"How to Speak New Media," interview by Daniel Palmer.
Real Time, Issue 44, August-September, 2001, p25.
Daniel Palmer: What are the advantages of a formal analysis of media, as against, say, empirical studies or philosophical speculation?
Lev Manovich: New media artists, designers as well as museums and critics need terms to talk about new media work. We can talk about a painting using such terms as “composition,” “flatness,” “color scheme’ etc.; and we can talk about a film using such terms as “plot,” ‘cinematography,” “editing,” “camera movements.” With new media, the discourse so far focuses on two extremes: either purely industrial terms such as “Flash animation” or “JPEG image” or “VRML scene” (which all describe software used and don’t tell you much about the work’s poetics and the user’s experience of it), or rather abstract theoretical terms which were all created during the previous historical period (between 1968 and 1989, i.e. between student revolution of 1968 and the Fall of Berlin Wall and the end Soviet Communism) such as “rhizome,” “panopticum,” “simulation.” I would like to help develop a vocabulary, which will fill the gap in between these two extremes.

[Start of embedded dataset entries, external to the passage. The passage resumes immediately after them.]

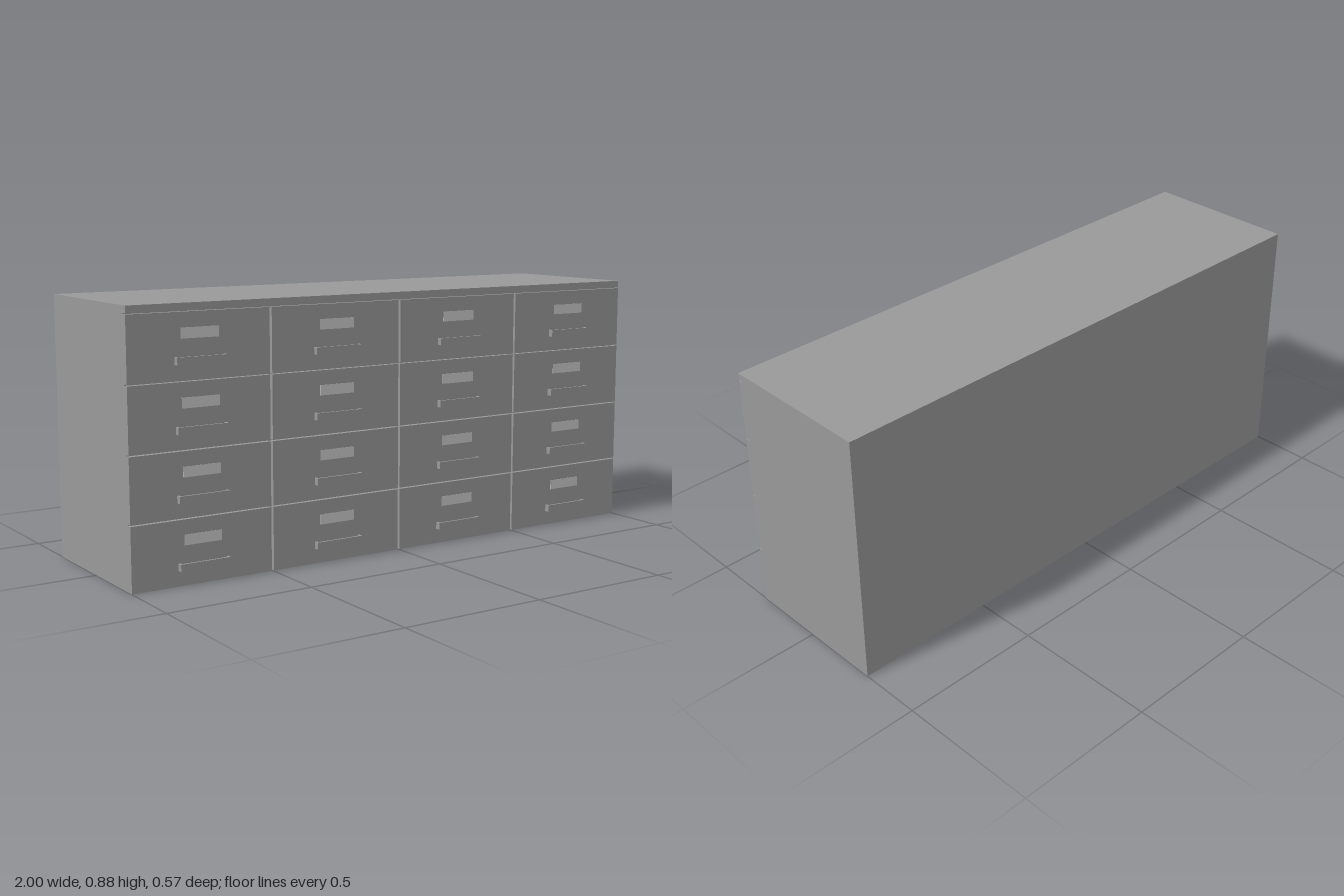
import * as THREE from 'three';

const W = 2, H = 0.885, BACK = -0.283, FRONT = 0.265, T = 0.018;
const CARCASS_FRONT = FRONT - T;
const ROWS = 4, COLS = 4, CELL = W / COLS, PITCH = 0.2155, GAP = 0.004, TOP_Y = 0.862;
const SIDE_GAP = 0.004;

const bodyGrey = new THREE.MeshStandardMaterial({ color: 0x999999 });
const labelGrey = new THREE.MeshStandardMaterial({ color: 0xcccccc });

// Box given by its minimum and maximum corners
function box(parent, name, [x0, y0, z0], [x1, y1, z1], material = bodyGrey) {
  const mesh = new THREE.Mesh(new THREE.BoxGeometry(x1 - x0, y1 - y0, z1 - z0), material);
  mesh.position.set((x0 + x1) / 2, (y0 + y1) / 2, (z0 + z1) / 2);
  mesh.name = name;
  parent.add(mesh);
}

// Pull handle: a bar held between two legs on the drawer front
function makeHandle() {
  const handle = new THREE.Group();
  const w = 0.088, h = 0.012, depth = 0.018, leg = 0.007;
  box(handle, 'handleLeg', [-w, -h, 0], [-w + leg, h, depth]);
  box(handle, 'handleLeg', [w - leg, -h, 0], [w, h, depth]);
  box(handle, 'handleBar', [-w + leg, -h, depth - leg], [w - leg, h, depth]);
  return handle;
}

function makeDrawer(x0, x1, y0, y1) {
  const drawer = new THREE.Group();
  const cx = (x0 + x1) / 2;
  box(drawer, 'drawerFront', [x0, y0, CARCASS_FRONT], [x1, y1, FRONT]);
  box(drawer, 'labelPlate', [cx - 0.066, y0 + 0.129, FRONT - 0.001], [cx + 0.066, y0 + 0.163, FRONT + 0.0007], labelGrey);
  const handle = makeHandle();
  handle.name = 'handle';
  handle.position.set(cx, y0 + 0.062, FRONT);
  drawer.add(handle);
  return drawer;
}

export function createModel() {
  const model = new THREE.Group();
  model.name = 'drawerCabinet';

  // Carcass: top, back, two sides and the dividers between columns
  const carcass = new THREE.Group();
  carcass.name = 'carcass';
  model.add(carcass);
  box(carcass, 'top', [-W / 2, TOP_Y, BACK], [W / 2, H, FRONT]);
  box(carcass, 'back', [-W / 2, 0, BACK], [W / 2, TOP_Y, BACK + 0.006]);
  for (let c = 0; c <= COLS; c++) {
    const x = -W / 2 + c * CELL;
    const x0 = c === 0 ? x : c === COLS ? x - T : x - T / 2;
    box(carcass, c % COLS ? 'divider' : 'side', [x0, 0, BACK + 0.006], [x0 + T, TOP_Y, CARCASS_FRONT]);
  }

  for (let c = 0; c < COLS; c++) {
    const left = -W / 2 + c * CELL, right = left + CELL;
    const first = c === 0, last = c === COLS - 1;

    // Recessed floor and the shelves behind the drawer gaps
    const x0 = left + (first ? T : T / 2), x1 = right - (last ? T : T / 2);
    box(carcass, 'floor', [x0, 0.04, BACK + 0.006], [x1, 0.05, CARCASS_FRONT]);
    for (let r = 1; r <= ROWS; r++) {
      const y = r * PITCH - GAP / 2;
      box(carcass, 'shelf', [x0, y - T / 2, BACK + 0.006], [x1, y + T / 2, CARCASS_FRONT]);
    }

    // Drawers, flush with the cabinet's outer sides
    for (let r = 0; r < ROWS; r++) {
      const drawer = makeDrawer(left + (first ? 0 : SIDE_GAP), right - (last ? 0 : SIDE_GAP),
        r * PITCH, (r + 1) * PITCH - GAP);
      drawer.name = 'drawer';
      model.add(drawer);
    }
  }
  return model;
}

The focus on my work is on trying to come up with new terms, which can be used to talk about the works – both their formal construction and also the interaction between the work and the user. So, to be more precise, my analysis is not strictly formal as it also concerns with what literary theory has called “reader’s response.” In other words, I am also interested to have terms to talk about user’s experience of new media.